For the material below, the sole required output is the number of lines that include "name".

= INPUT RECORDS =
• • •
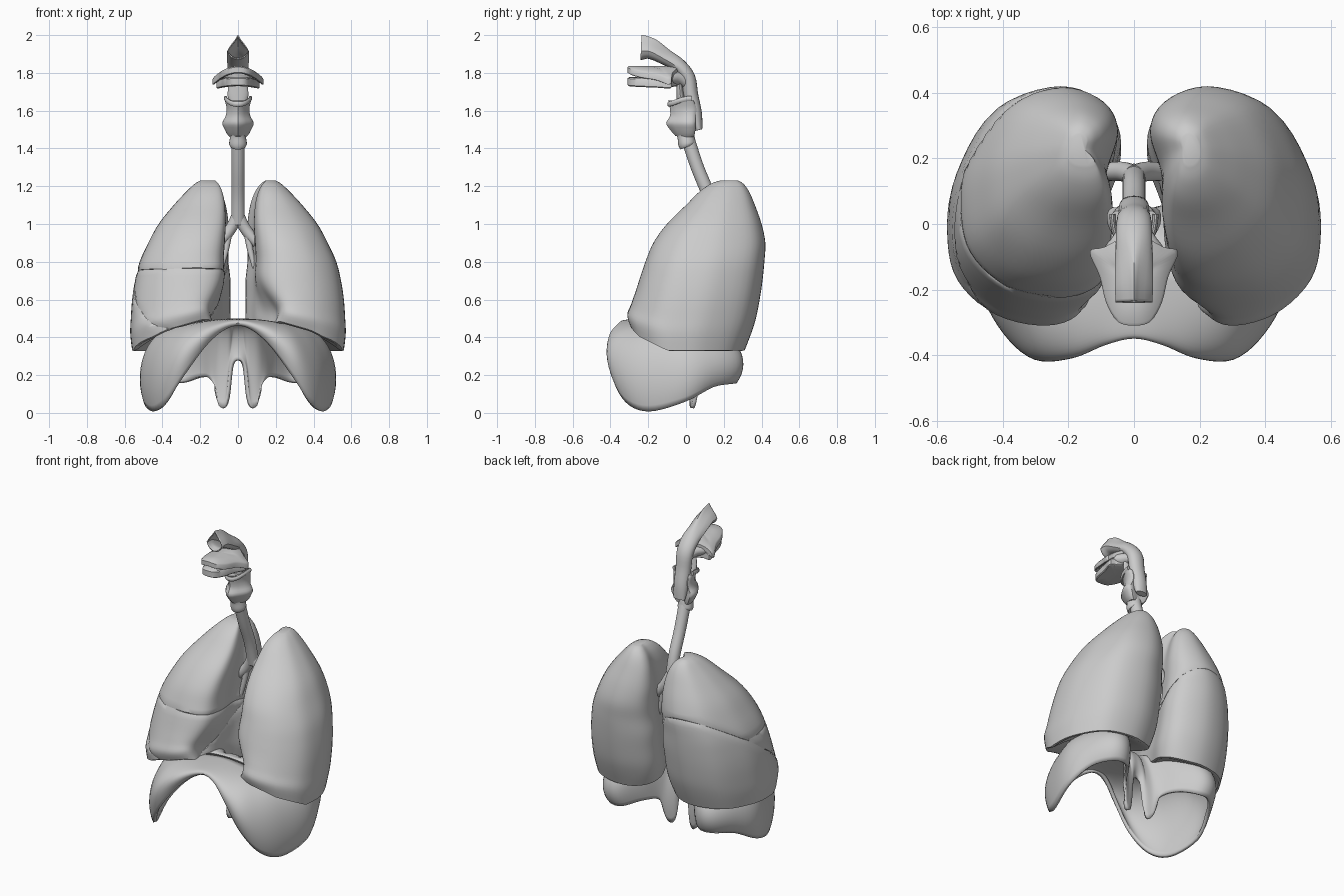
import bpy, bmesh, math
from mathutils import Vector

if "Cube" in bpy.data.objects:
    bpy.data.objects.remove(bpy.data.objects["Cube"])


def spline(pts, n, closed=False):
    """Catmull-Rom through tuples of any length, n steps per span."""
    m, out = len(pts), []
    for i in range(m if closed else m - 1):
        idx = [(i + k) % m if closed else min(max(i + k, 0), m - 1) for k in (-1, 0, 1, 2)]
        q = [pts[k] for k in idx]
        for s in range(n):
            t = s / n
            out.append(tuple(.5 * (2 * b + (c - a) * t + (2 * a - 5 * b + 4 * c - d) * t * t
                                   + (3 * b - a - 3 * c + d) * t ** 3) for a, b, c, d in zip(*q)))
    if not closed:
        out.append(tuple(pts[-1]))
    return out


def finish(name, bm, angle=40, thick=0):
    bmesh.ops.recalc_face_normals(bm, faces=bm.faces)
    me = bpy.data.meshes.new(name)
    bm.to_mesh(me)
    bm.free()
    ob = bpy.data.objects.new(name, me)
    bpy.context.collection.objects.link(ob)
    bpy.ops.object.select_all(action='DESELECT')
    ob.select_set(True)
    bpy.context.view_layer.objects.active = ob
    bpy.ops.object.shade_smooth_by_angle(angle=math.radians(angle))
    if thick:
        mod = ob.modifiers.new("thickness", 'SOLIDIFY')
        mod.thickness = thick
        mod.offset = 0
    return ob


def loft(rings, cap_start=True, cap_end=True):
    bm = bmesh.new()
    vs = [[bm.verts.new(p) for p in r] for r in rings]
    for a, b in zip(vs, vs[1:]):
        for i in range(len(a)):
            j = (i + 1) % len(a)
            bm.faces.new((a[i], a[j], b[j], b[i]))
    if cap_start:
        bm.faces.new(vs[0])
    if cap_end:
        bm.faces.new(vs[-1])
    return bm


def tube(name, path, steps=4, sides=20, caps=(True, True), thick=0):
    """path rows: x, y, z, half width, half depth, peak (narrowing of the upper side)."""
    rows = spline(path, steps)
    rings = []
    for i, (x, y, z, rx, ry, peak) in enumerate(rows):
        a, b = rows[max(i - 1, 0)], rows[min(i + 1, len(rows) - 1)]
        t = (Vector(b[:3]) - Vector(a[:3])).normalized()
        s = Vector((1, 0, 0))
        s = (s - t * s.dot(t)).normalized()
        n = s.cross(t)
        ring = []
        for k in range(sides):
            f = 2 * math.pi * k / sides
            w = 1 - peak * (math.sin(f) + .3) / 1.3 if math.sin(f) > -.3 else 1
            ring.append(Vector((x, y, z)) + s * rx * w * math.cos(f) + n * ry * math.sin(f))
        rings.append(ring)
    return finish(name, loft(rings, *caps), thick=thick)


def clamp(v):
    return min(max(v, 0), 1)


# Lungs: kidney-shaped sections stacked from apex to base
LEVELS = [  # height, medial x, outer x, front y, back y
    (1.23, .145, .20, .18, .275), (1.212, .12, .23, .13, .305), (1.17, .09, .275, .07, .335),
    (1.10, .065, .34, 0, .365), (1.0, .05, .42, -.10, .40), (.9, .05, .475, -.17, .42),
    (.8, .05, .52, -.21, .415), (.7, .04, .545, -.24, .405), (.6, .04, .56, -.265, .39),
    (.5, .04, .567, -.29, .37), (.42, .045, .57, -.31, .345), (.33, .06, .56, -.295, .31)]
SECTION = [(0, .76), (.1, .92), (.40, 1), (.76, .91), (.96, .65), (1, .42),
           (.94, .21), (.72, .05), (.42, 0), (.19, .07), (.1, .27), (.09, .52)]


def base_z(x, y):
    front = clamp((-y - .1) / .18)
    mid = clamp((.45 - x) / .35) * clamp((.3 - y) / .3)
    return .33 + .09 * front + .1 * mid


def lung(side, notch):
    outline = spline(SECTION, 5, True)
    rings = []
    for z, xm, xo, yf, yb in spline(LEVELS, 4):
        ring = []
        for u, v in outline:
            dent = notch * math.exp(-((z - .45) / .15) ** 2) * clamp((.5 - v) / .3) * (1 - clamp(u)) ** 3
            front_in = (.06 if side < 0 else 0) * clamp(1 - v * 2) * (1 - clamp(u)) ** 2
            x = xm + (xo - xm) * u + dent - front_in
            y = yf + (yb - yf) * v
            h = z + (base_z(x, y) - .33) * clamp(1 - (z - .33) / .9) ** 3
            ring.append((x * side, y, h))
        rings.append(ring)
    last = rings[-1]
    c = Vector((.33 * side, .03, 0))
    for s in (.95, .7, .4, .1):  # hollow base
        rings.append([(c.x + (x - c.x) * s, c.y + (y - c.y) * s,
                       z * s + .46 * (1 - s) - (.008 if s > .9 else 0)) for x, y, z in last])
    return loft(rings)


def cut(bm, co, no):
    """Keep what lies ahead of the plane; round the cut edge inwards and close it."""
    bm.normal_update()
    no = Vector(no).normalized()
    r = bmesh.ops.bisect_plane(bm, geom=bm.verts[:] + bm.edges[:] + bm.faces[:], dist=.004,
                               plane_co=Vector(co) + no * .0005, plane_no=no, clear_inner=True)
    edges = [e for e in r['geom_cut'] if isinstance(e, bmesh.types.BMEdge)]
    for v in {v for e in edges for v in e.verts}:
        n = v.normal - no * v.normal.dot(no)
        v.co -= n * .005
    bmesh.ops.holes_fill(bm, edges=edges, sides=0)


finish("left_lung", lung(1, .15))
OBL, HOR = ((-.56, 0, .66), (.1, -.7, 1)), ((0, 0, .755), (0, .04, 1))
flip = lambda p: (p[0], tuple(-k for k in p[1]))
for name, planes in (("right_upper_lobe", (OBL, HOR)), ("right_middle_lobe", (OBL, flip(HOR))),
                     ("right_lower_lobe", (flip(OBL),))):
    bm = lung(-1, .1)
    bmesh.ops.recalc_face_normals(bm, faces=bm.faces)
    for p in planes:
        cut(bm, *p)
    finish(name, bm)

# Diaphragm: domed sheet hanging from a central ridge to a wavy rim with two crura
HALF = [(.035, .03, .24), (.06, .04, .05), (.105, .055, .04), (.14, .09, .17), (.2, .19, .19),
        (.29, .285, .165), (.38, .275, .16), (.46, .16, .14), (.51, 0, .06), (.46, -.2, .01),
        (.39, -.33, .06), (.30, -.405, .2), (.19, -.40, .35), (.09, -.36, .44)]
rim = [(0, .025, .28)] + HALF + [(0, -.34, .47)] + [(-x, y, z) for x, y, z in HALF[::-1]]
columns = spline(rim, 5, True)
AM = 2.04
rings = []
for k in range(19):
    a = AM * k / 18
    h = math.sin(a) ** .75 if k else 0
    zf = (math.cos(a) - math.cos(AM)) / (1 - math.cos(AM))
    ring = []
    for x, y, z in columns:
        cx, cy = x * .5, -.12
        top = .49 - .04 * (cx / .26) ** 2
        ring.append((cx + (x - cx) * h, cy + (y - cy) * h, z + (top - z) * zf))
    rings.append(ring)
finish("diaphragm", loft(rings, False, False), 60, .02)

# Windpipe and its two main branches
tube("trachea", [(0, .01, 1.45, .036, .036, 0), (0, .06, 1.3, .035, .035, 0),
                 (0, .12, 1.15, .035, .035, 0), (0, .155, 1.0, .036, .03, 0)])
for s, n in ((1, "left_bronchus"), (-1, "right_bronchus")):
    tube(n, [(0, .15, 1.05, .032, .03, 0), (s * .035, .16, .98, .03, .03, 0),
             (s * .08, .16, .92, .028, .028, 0), (s * .14, .16, .86, .02, .02, 0)])
    tube(n + "_branch", [(s * .05, .16, .95, .02, .02, 0), (s * .065, .155, .86, .016, .016, 0),
                         (s * .09, .15, .76, .012, .012, 0)], sides=12)

# Larynx: ring cartilage, shield with pointed front, and the U-shaped bone above
tube("cricoid", [(0, .01, 1.41, .04, .042, 0), (0, .005, 1.425, .047, .046, 0),
                 (0, 0, 1.46, .042, .045, 0), (0, -.005, 1.48, .038, .045, 0)])
SHIELD = [(1.465, .045, -.055, .04), (1.50, .07, -.085, .05), (1.535, .083, -.105, .05),
          (1.57, .066, -.085, .05), (1.61, .06, -.085, .055), (1.655, .07, -.095, .04)]
rings = []
for z, w, yf, yb in spline(SHIELD, 3):
    sec = spline([(0, yf), (w * .75, yf * .35), (w, yb * .3), (w * .8, yb), (0, yb * .8),
                  (-w * .8, yb), (-w, yb * .3), (-w * .75, yf * .35)], 3, True)
    rings.append([(x, y, z - .06 * (y - yf) * (z < 1.5)) for x, y in sec])
finish("thyroid_cartilage", loft(rings))
tube("epiglottis", [(0, -.02, 1.63, .045, .03, 0), (0, -.03, 1.68, .055, .02, 0),
                    (0, -.035, 1.74, .05, .016, 0)])
rings = []
for i in range(17):
    f = math.pi * i / 16
    d = Vector((math.cos(f), -math.sin(f), 0))
    c = Vector((0, .03, 1.635 + .03 * abs(d.x) ** 3)) + Vector((d.x * .066, d.y * .12, 0))
    rings.append([c + d * .009 * math.cos(g) + Vector((0, 0, .014 * math.sin(g)))
                  for g in [math.pi * k / 5 for k in range(10)]])
finish("hyoid_bone", loft(rings))

# Nasal passage with a pointed open front, running back and down into the throat
tube("nasal_passage_and_throat", [
    (0, -.238, 1.935, .056, .064, .97), (0, -.185, 1.928, .058, .053, .9), (0, -.11, 1.885, .058, .04, .6),
    (0, -.04, 1.84, .055, .036, .2), (0, .01, 1.775, .05, .036, 0), (0, .026, 1.68, .046, .036, 0),
    (0, .048, 1.58, .044, .034, 0), (0, .068, 1.5, .036, .016, 0)], caps=(False, True), thick=.006)

# Mouth: drooping upper arch over a flat lower one, slot between them open at the front
PLAN = [(0, -.31), (.05, -.298), (.085, -.24), (.105, -.16), (.135, -.085), (.09, -.07), (0, -.03)]
plan = spline(PLAN + [(-x, y) for x, y in PLAN[-2:0:-1]], 4, True)
for name, z0, z1, wide, droop in (("upper_mouth", 1.797, 1.837, 1, 3.6), ("lower_mouth", 1.73, 1.777, .85, .8)):
    rings = []
    for z, s in ((z0, 0.02), (z0, .5), (z0, .94), (z0 + .006, 1), (z1 - .006, 1), (z1, .94),
                 (z1, .5), (z1, .02)):
        rings.append([(x * s * wide, -.17 + (y + .17) * s, z - droop * (x * s) ** 2) for x, y in plan])
    finish(name, loft(rings))
tube("tongue", [(0, -.245, 1.785, .06, .014, 0), (0, -.22, 1.785, .082, .026, 0),
                (0, -.1, 1.775, .1, .042, 0), (0, -.03, 1.768, .06, .04, 0),
                (0, .01, 1.74, .04, .03, 0)])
• • •
= EXERCISE RESPONSE =
9